Objective: To analyze the efficacy of transcervical resection of submucous myomas and to identify prognostic factors for long-term results.
Methods: Two-hundred eighty-five women were treated with transcervical resection of submucous myomas without endometrial ablation. In case of incomplete resection a repeat procedure was offered. Long-term follow-up was obtained. Recurrence was defined as the need for further surgery. The relation of several variables with the outcome was analyzed using Cox proportional hazard regression analysis.
Results: Seventeen cases (6%) were lost to follow-up. The median follow-up was 46 months (range 1–104 months); for cases without recurrence median follow-up was 42 months (range 16–104 months). Forty-one (14.5%) patients had repeat surgery. An independent prognostic value of uterine size (P < .001) and number of submucous myomas (P < .001) for recurrence was noted. Twenty of 41 patients who had repeat surgery subsequently had a hysterectomy. None of the variables investigated predicted the need for hysterectomy. The surgery-free percentage of 165 patients with normal sized uteri and not more than two myomas was 94.3% (standard error ± 1.8%) at 2 years and 90.3% (± 3.0%) at 5 years.
Conclusion: Transcervical resection of submucous myomas is a safe and effective treatment for patients with a normal sized uterus and not more than two myomas. It is an acceptable alternative for selected other patients. The need for a combined endometrial ablation is questionable. Transcervical resection of submucous myomas will give patients a high chance of averting further surgery and should modify the way patients are counseled.

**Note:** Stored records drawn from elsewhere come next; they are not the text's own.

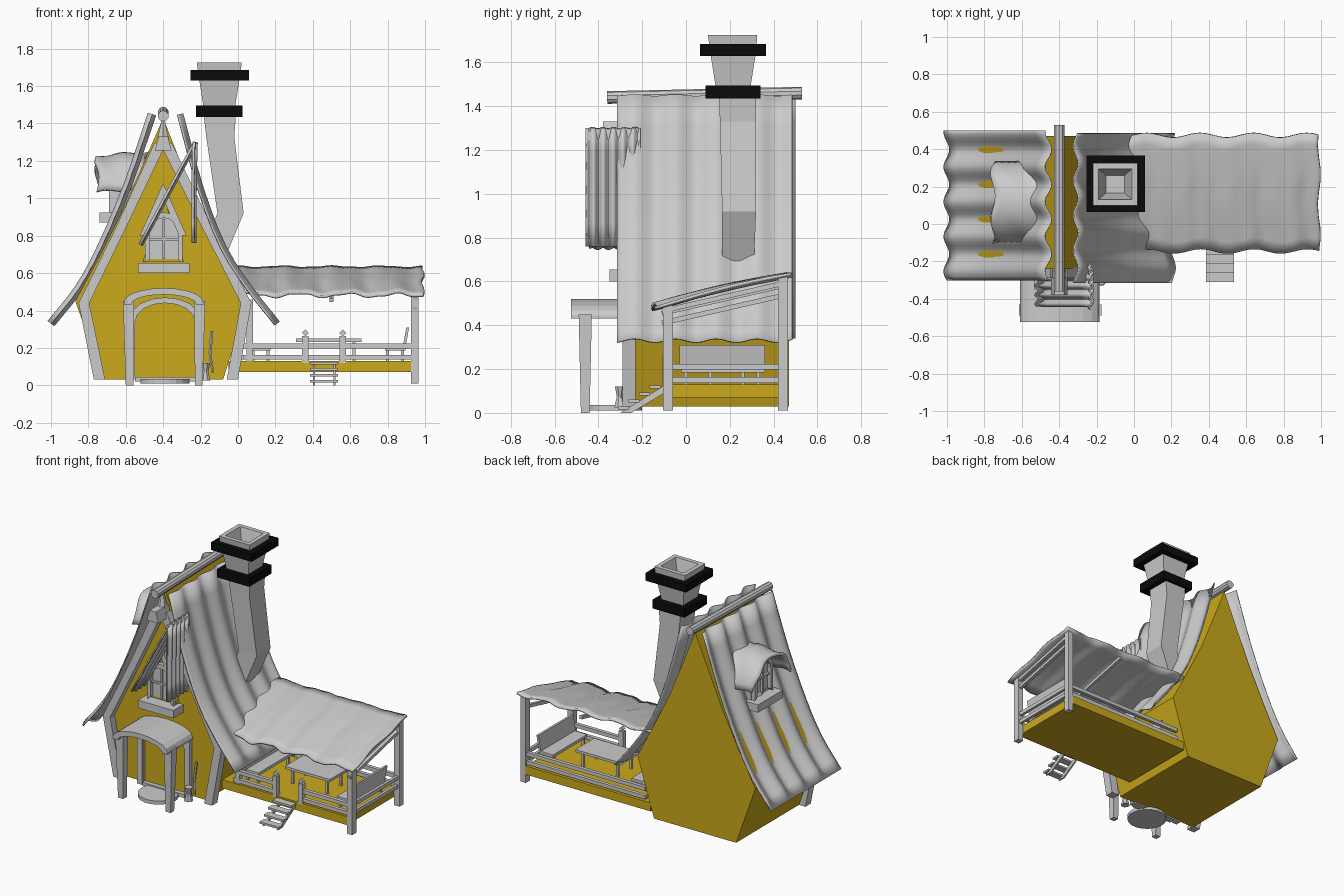
import bpy, bmesh, math
from mathutils import Vector

if "Cube" in bpy.data.objects:
    bpy.data.objects.remove(bpy.data.objects["Cube"])


def material(name, rgb):
    m = bpy.data.materials.new(name)
    m.diffuse_color = (*rgb, 1)
    m.use_nodes = True
    m.node_tree.nodes["Principled BSDF"].inputs["Base Color"].default_value = m.diffuse_color
    return m


YELLOW = material("yellow", (0.60, 0.40, 0.012))
BLACK = material("black", (0.003, 0.003, 0.003))


def make(name, verts, faces, mat=None, smooth=False):
    me = bpy.data.meshes.new(name)
    bm = bmesh.new()
    vs = [bm.verts.new(v) for v in verts]
    for f in faces:
        bm.faces.new([vs[i] for i in f])
    bmesh.ops.recalc_face_normals(bm, faces=bm.faces)
    for f in bm.faces:
        f.smooth = smooth
    bm.to_mesh(me)
    bm.free()
    ob = bpy.data.objects.new(name, me)
    bpy.context.collection.objects.link(ob)
    if mat:
        me.materials.append(mat)
    return ob


def loft(name, rings, mat=None):
    """Closed rings of equal size joined in order, with end caps."""
    n = len(rings[0])
    faces = [tuple(range(n)), tuple(range((len(rings) - 1) * n, len(rings) * n))]
    for r in range(len(rings) - 1):
        for i in range(n):
            j = (i + 1) % n
            faces.append((r * n + i, r * n + j, r * n + n + j, r * n + n + i))
    return make(name, [p for ring in rings for p in ring], faces, mat)


def prism(name, pts, y0, y1, mat=None):
    return loft(name, [[(x, y, z) for x, z in pts] for y in (y0, y1)], mat)


def rect(x0, x1, y0, y1, z):
    return [(x0, y0, z), (x1, y0, z), (x1, y1, z), (x0, y1, z)]


def box(name, x0, x1, y0, y1, z0, z1, mat=None):
    return loft(name, [rect(x0, x1, y0, y1, z0), rect(x0, x1, y0, y1, z1)], mat)


def bar(name, p, q, w, sides=4, w2=None):
    p, q = Vector(p), Vector(q)
    d = (q - p).normalized()
    a = d.cross(Vector((0, 1, 0)) if abs(d.z) > 0.7 else Vector((0, 0, 1))).normalized()
    b = d.cross(a)
    k = 1 / (2 * math.cos(math.pi / sides))
    ang = [2 * math.pi * (i + 0.5) / sides for i in range(sides)]
    return loft(name, [[c + (a * math.cos(t) + b * math.sin(t)) * s * k for t in ang]
                       for c, s in ((p, w), (q, w2 or w))])


def curve_at(pts, t):
    """Catmull-Rom point at t in 0..1."""
    v = [Vector(p) for p in pts]
    v = [2 * v[0] - v[1]] + v + [2 * v[-1] - v[-2]]
    s = t * (len(pts) - 1)
    i = min(int(s), len(pts) - 2)
    u = s - i
    a, b, c, d = v[i:i + 4]
    return 0.5 * (2 * b + (c - a) * u + (2 * a - 5 * b + 4 * c - d) * u * u
                  + (3 * b - a - 3 * c + d) * u ** 3)


def sheet(name, f, nu, nv, thick):
    vs = [f(i / nu, j / nv) for i in range(nu + 1) for j in range(nv + 1)]
    fs = [(i * (nv + 1) + j, i * (nv + 1) + j + 1, (i + 1) * (nv + 1) + j + 1, (i + 1) * (nv + 1) + j)
          for i in range(nu) for j in range(nv)]
    ob = make(name, vs, fs, smooth=True)
    m = ob.modifiers.new("thickness", 'SOLIDIFY')
    m.thickness, m.offset = thick, 0
    return ob


def corrugated(name, pts, y0, y1, waves, amp, nu=12, phase=0.0):
    def f(u, v):
        p = curve_at(pts, u)
        t = (curve_at(pts, min(u + .01, 1)) - curve_at(pts, max(u - .01, 0))).normalized()
        p = p + Vector((t.y, -t.x)) * amp * math.sin(2 * math.pi * waves * v + phase)
        return (p.x, y0 + (y1 - y0) * v, p.y)
    return sheet(name, f, nu, int(waves * 10), 0.008)


def arch(x0, x1, z0, zs, z1, n=8):
    c, r = (x0 + x1) / 2, (x1 - x0) / 2
    return [(x0, z0)] + [(c - r * math.cos(math.pi * i / n), zs + (z1 - zs) * math.sin(math.pi * i / n))
                         for i in range(n + 1)] + [(x1, z0)]


# House body
prism("house_body", [(-.72, .03), (-.87, .45), (-.74, .69), (-.61, .95), (-.50, 1.2), (-.40, 1.43),
                     (-.31, 1.2), (-.20, .93), (-.07, .67), (.05, .44), (-.08, .03)], -.24, .47, YELLOW)

# Front trim boards following the gable, mirrored about the ridge
outer = [(.385, .03), (.462, .44), (.35, .66), (.25, .86), (.045, 1.30)]
inner = [(.325, .03), (.405, .44), (.305, .64), (.205, .84), (.0, 1.26)]
for side, s, c in (("left", -1, -.385), ("right", 1, -.385)):
    prism("gable_trim_" + side, [(c - .012 * z + s * x, z) for x, z in outer + inner[::-1]], -.29, -.23)

# Main corrugated roof
corrugated("roof_left", [(-.46, 1.45), (-.59, 1.07), (-.73, .74), (-.85, .52), (-1.0, .33)],
           -.30, .50, 4.3, .020)
corrugated("roof_right", [(-.31, 1.45), (-.20, 1.05), (-.08, .74), (.06, .52), (.21, .33)],
           -.315, .485, 4.3, .014, phase=2)

# Ridge beam and gable finial
bar("ridge_beam", (-.40, -.36, 1.44), (-.40, .53, 1.46), .055, 10)
loft("finial_block", [rect(-.445, -.355, -.38, -.22, 1.255), rect(-.425, -.375, -.38, -.22, 1.33)])
bar("finial_spike", (-.40, -.27, 1.32), (-.40, -.27, 1.43), .06, 6, .012)

# Chimney shaft, flared head with open flue, and black bands
shaft = [(-.21, -.07, .165, .31, .68), (-.11, .03, .165, .32, .92), (-.17, -.02, .155, .32, 1.33),
         (-.185, -.01, .15, .32, 1.46)]
loft("chimney_shaft", [rect(*s) for s in shaft])
head = [(-.18, -.02, .14, .29, 1.46), (-.21, .01, .11, .32, 1.65), (-.22, .02, .10, .325, 1.725),
        (-.19, -.01, .13, .295, 1.725), (-.15, -.05, .165, .26, 1.60)]
loft("chimney_head", [rect(*s) for s in head])


def band(name, x0, x1, y0, y1, z0, z1, w):
    o = [rect(x0, x1, y0, y1, z) for z in (z0, z1)]
    i = [rect(x0 + w, x1 - w, y0 + w, y1 - w, z) for z in (z1, z0)]
    rings = o + i
    faces = [(r * 4 + k, r * 4 + (k + 1) % 4, (r + 1) % 4 * 4 + (k + 1) % 4, (r + 1) % 4 * 4 + k)
             for r in range(4) for k in range(4)]
    make(name, [p for r in rings for p in r], faces, BLACK)


band("chimney_band_lower", -.225, .025, .09, .34, 1.435, 1.495, .04)
band("chimney_band_upper", -.255, .06, .065, .365, 1.63, 1.685, .04)

# Entrance: door, frame, step and arched canopy on posts
prism("door", arch(-.55, -.23, .03, .34, .44), -.25, -.23, YELLOW)
prism("door_frame", arch(-.575, -.205, .03, .36, .47) + arch(-.55, -.23, .03, .34, .44)[::-1], -.265, -.23)
box("door_sill", -.55, -.22, -.28, -.23, .02, .045)
bar("round_step", (-.39, -.33, .01), (-.39, -.33, .035), .26, 20)
for s, n in ((-1, "left"), (1, "right")):
    x = -.395 + s * .185
    bar("canopy_post_" + n, (x, -.46, 0), (x + s * .005, -.46, .45), .04, 4, .06)
    bar("canopy_wall_post_" + n, (x, -.25, .02), (x, -.25, .44), .04)
ca, cb = arch(-.61, -.185, .43, .445, .52, 10), arch(-.57, -.225, .43, .435, .485, 10)
prism("canopy", ca + cb[::-1], -.525, -.24)

# Front window with small gable
prism("window_gable_wall", [(-.51, .66), (-.40, 1.02), (-.29, .66)], -.27, -.23, YELLOW)
for s, n in ((-1, "left"), (1, "right")):
    prism("window_gable_board_" + n, [(-.40, 1.08), (-.40 + s * .125, .80), (-.40 + s * .085, .80), (-.40, 1.0)],
          -.30, -.24)
corrugated("window_awning_left", [(-.225, 1.30), (-.36, 1.05), (-.52, .75)], -.44, -.22, 4.5, .010, 5)
corrugated("window_awning_right", [(-.23, 1.30), (-.235, 1.03), (-.235, .76)], -.455, -.21, 5.5, .011, 5)


def window(to_world, tag):
    """Arched window in local (across, up, out) coordinates."""
    def solid(name, pts, d0, d1):
        loft(tag + name, [[to_world(a, b, d) for a, b in pts] for d in (d0, d1)])
    o, i = arch(-.10, .10, 0, .17, .27), arch(-.075, .075, .02, .165, .24)
    solid("_frame", o + i[::-1], 0, .05)
    solid("_pane", i, 0, .025)
    solid("_bar_upright", [(-.006, .02), (.006, .02), (.006, .235), (-.006, .235)], .02, .04)
    solid("_bar_cross", [(-.075, .12), (.075, .12), (.075, .132), (-.075, .132)], .02, .04)
    solid("_sill", [(-.138, -.055), (.138, -.055), (.138, 0), (-.138, 0)], -.01, .10)


window(lambda a, b, d: (-.397 + a, -.25 - d, .655 + b), "front_window")
window(lambda a, b, d: (-.64 - d, .115 + a, .925 + b), "side_window")

# Side dormer: cheeks and arched wavy roof
loft("side_dormer_body", [[(x, .115 + a * 1.05, .92 + b) for a, b in arch(-.10, .10, 0, .17, .28)]
                          for x in (-.66, -.50)])


def dormer(u, v):
    a = math.pi * (0.06 + .88 * v)
    wob = .008 * math.sin(9 * u + 7 * v)
    return (-.755 + .27 * u + .012 * math.sin(v * 14), .115 - .215 * math.cos(a),
            .99 + .23 * math.sin(a) + wob + .02 * u)


sheet("side_dormer_roof", dormer, 8, 16, .02)

# Porch deck, posts and wavy roof
box("porch_deck", -.05, .925, -.105, .465, .07, .13, YELLOW)
box("porch_post_front", .925, .965, -.105, -.06, .01, .49)
box("porch_post_back", .925, .965, .42, .465, .01, .62)
box("porch_post_inner", .045, .08, -.10, -.065, .13, .46)


def porch_roof(u, v):
    x = -.07 + 1.06 * u
    wave = .010 * math.sin(x * 24 + 2 * v) + .004 * math.sin(x * 53)
    return (x + .008 * math.sin(v * 12), -.145 + .62 * v + .012 * math.sin(x * 22),
            .485 + .145 * v + .012 * math.sin(v * math.pi) + wave * (1 - .6 * v))


sheet("porch_roof", porch_roof, 50, 10, .014)
for k, (x, dz) in enumerate(((.95, -.02), (.945, -.075), (.50, -.03))):
    bar(f"porch_rafter_{k}", (x, -.11, .485 + dz), (x, .46, .615 + dz), .022)

# Railings on three sides, gate posts with diamond finials
for k, z in enumerate((.15, .21)):
    box(f"rail_front_left_{k}", .03, .36, -.10, -.075, z - .013, z + .013)
    box(f"rail_front_right_{k}", .56, .93, -.10, -.075, z - .013, z + .013)
    box(f"rail_back_{k}", .0, .93, .43, .455, z - .013, z + .013)
    box(f"rail_side_{k}", .935, .955, -.08, .44, z - .013, z + .013)
for k, x in enumerate((.36, .56)):
    bar(f"gate_post_{k}", (x, -.09, .12), (x, -.09, .265), .034)
    prism(f"gate_finial_{k}", [(x - .018, .28), (x, .262), (x + .018, .28), (x, .298)], -.10, -.08)

# Stairs
for k in range(4):
    z, y = .015 + .032 * k, -.31 + .048 * k
    box(f"stair_tread_{k}", .385, .535, y, y + .05, z, z + .014)
for k, x in enumerate((.40, .51)):
    loft(f"stair_stringer_{k}", [[(x + d, -.30, 0), (x + d, -.25, 0), (x + d, -.10, .09), (x + d, -.10, .125)]
                                 for d in (0, .012)])

# Table and two benches
box("table_top", .31, .66, .08, .29, .232, .25)
for x in (.35, .62):
    for y in (.11, .26):
        bar("table_leg", (x, y, .13), (x, y, .235), .016)
for tag, x, s in (("left", .12, -1), ("right", .84, 1)):
    box("bench_seat_" + tag, x - .055, x + .055, -.02, .36, .185, .205)
    loft("bench_back_" + tag, [[(x + s * (.04 + d), y, .2), (x + s * (.055 + d), y, .2),
                                (x + s * (.075 + d), y, .31), (x + s * (.06 + d), y, .31)]
                               for d in (0,) for y in (-.03, .36)])
    for y in (.0, .33):
        for dx in (-.04, .04):
            bar("bench_leg_" + tag, (x + dx, y, .13), (x + dx, y, .19), .016)

# Bucket and broom by the door
bar("bucket", (-.175, -.30, .025), (-.175, -.30, .075), .055, 8, .032)
bar("bucket_rim", (-.175, -.30, .07), (-.175, -.30, .12), .03, 8, .05)
bar("broom_handle_lower", (-.135, -.29, .07), (-.15, -.275, .17), .014, 6)
bar("broom_handle_upper", (-.15, -.275, .165), (-.14, -.265, .29), .016, 6)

Modern resectoscopic techniques have expanded treatment options for patients with submucous myomas.1,2 However, less is known about the efficacy of transcervical resection of submucous myomas when applied on a larger scale. Classification of different types of submucous myomas was shown to be indispensible, because their intramural extension varies considerably and determines the chance of a complete resection.3 Although many authors have published their results,3–7 long-term outcomes of transcervical resection of submucous myomas are still to be elucidated. It is necessary to know which factors influence success, failure, and recurrence for appropriate treatment and counseling of patients. In the present study we analyzed the efficacy of transcervical resection of submucous myomas and the prognostic effect of several variables on the rate of recurrence after long-term follow-up.
The long-term results of resection of myomas demonstrate that this technique is effective and gives patients a high chance of averting further gynecologic surgery.
Department of Obstetrics and Gynecology, Spaarne Hospital, Haarlem, and the Departments of Clinical Epidemiology and Biostatistics and Obstetrics and Gynecology, Academic Medical Centre, University of Amsterdam, Amsterdam, The Netherlands.
Address reprint requests to: Mark H. Emanuel, MD, PhD, Department of Obstetrics and Gynecology, Spaarne Hospital, PO Box 1644, 2003 BR Haarlem, The Netherlands. E-mail: firstname.lastname@example.org
Received May 26, 1998. Received in revised form November 3, 1998. Accepted November 12, 1998.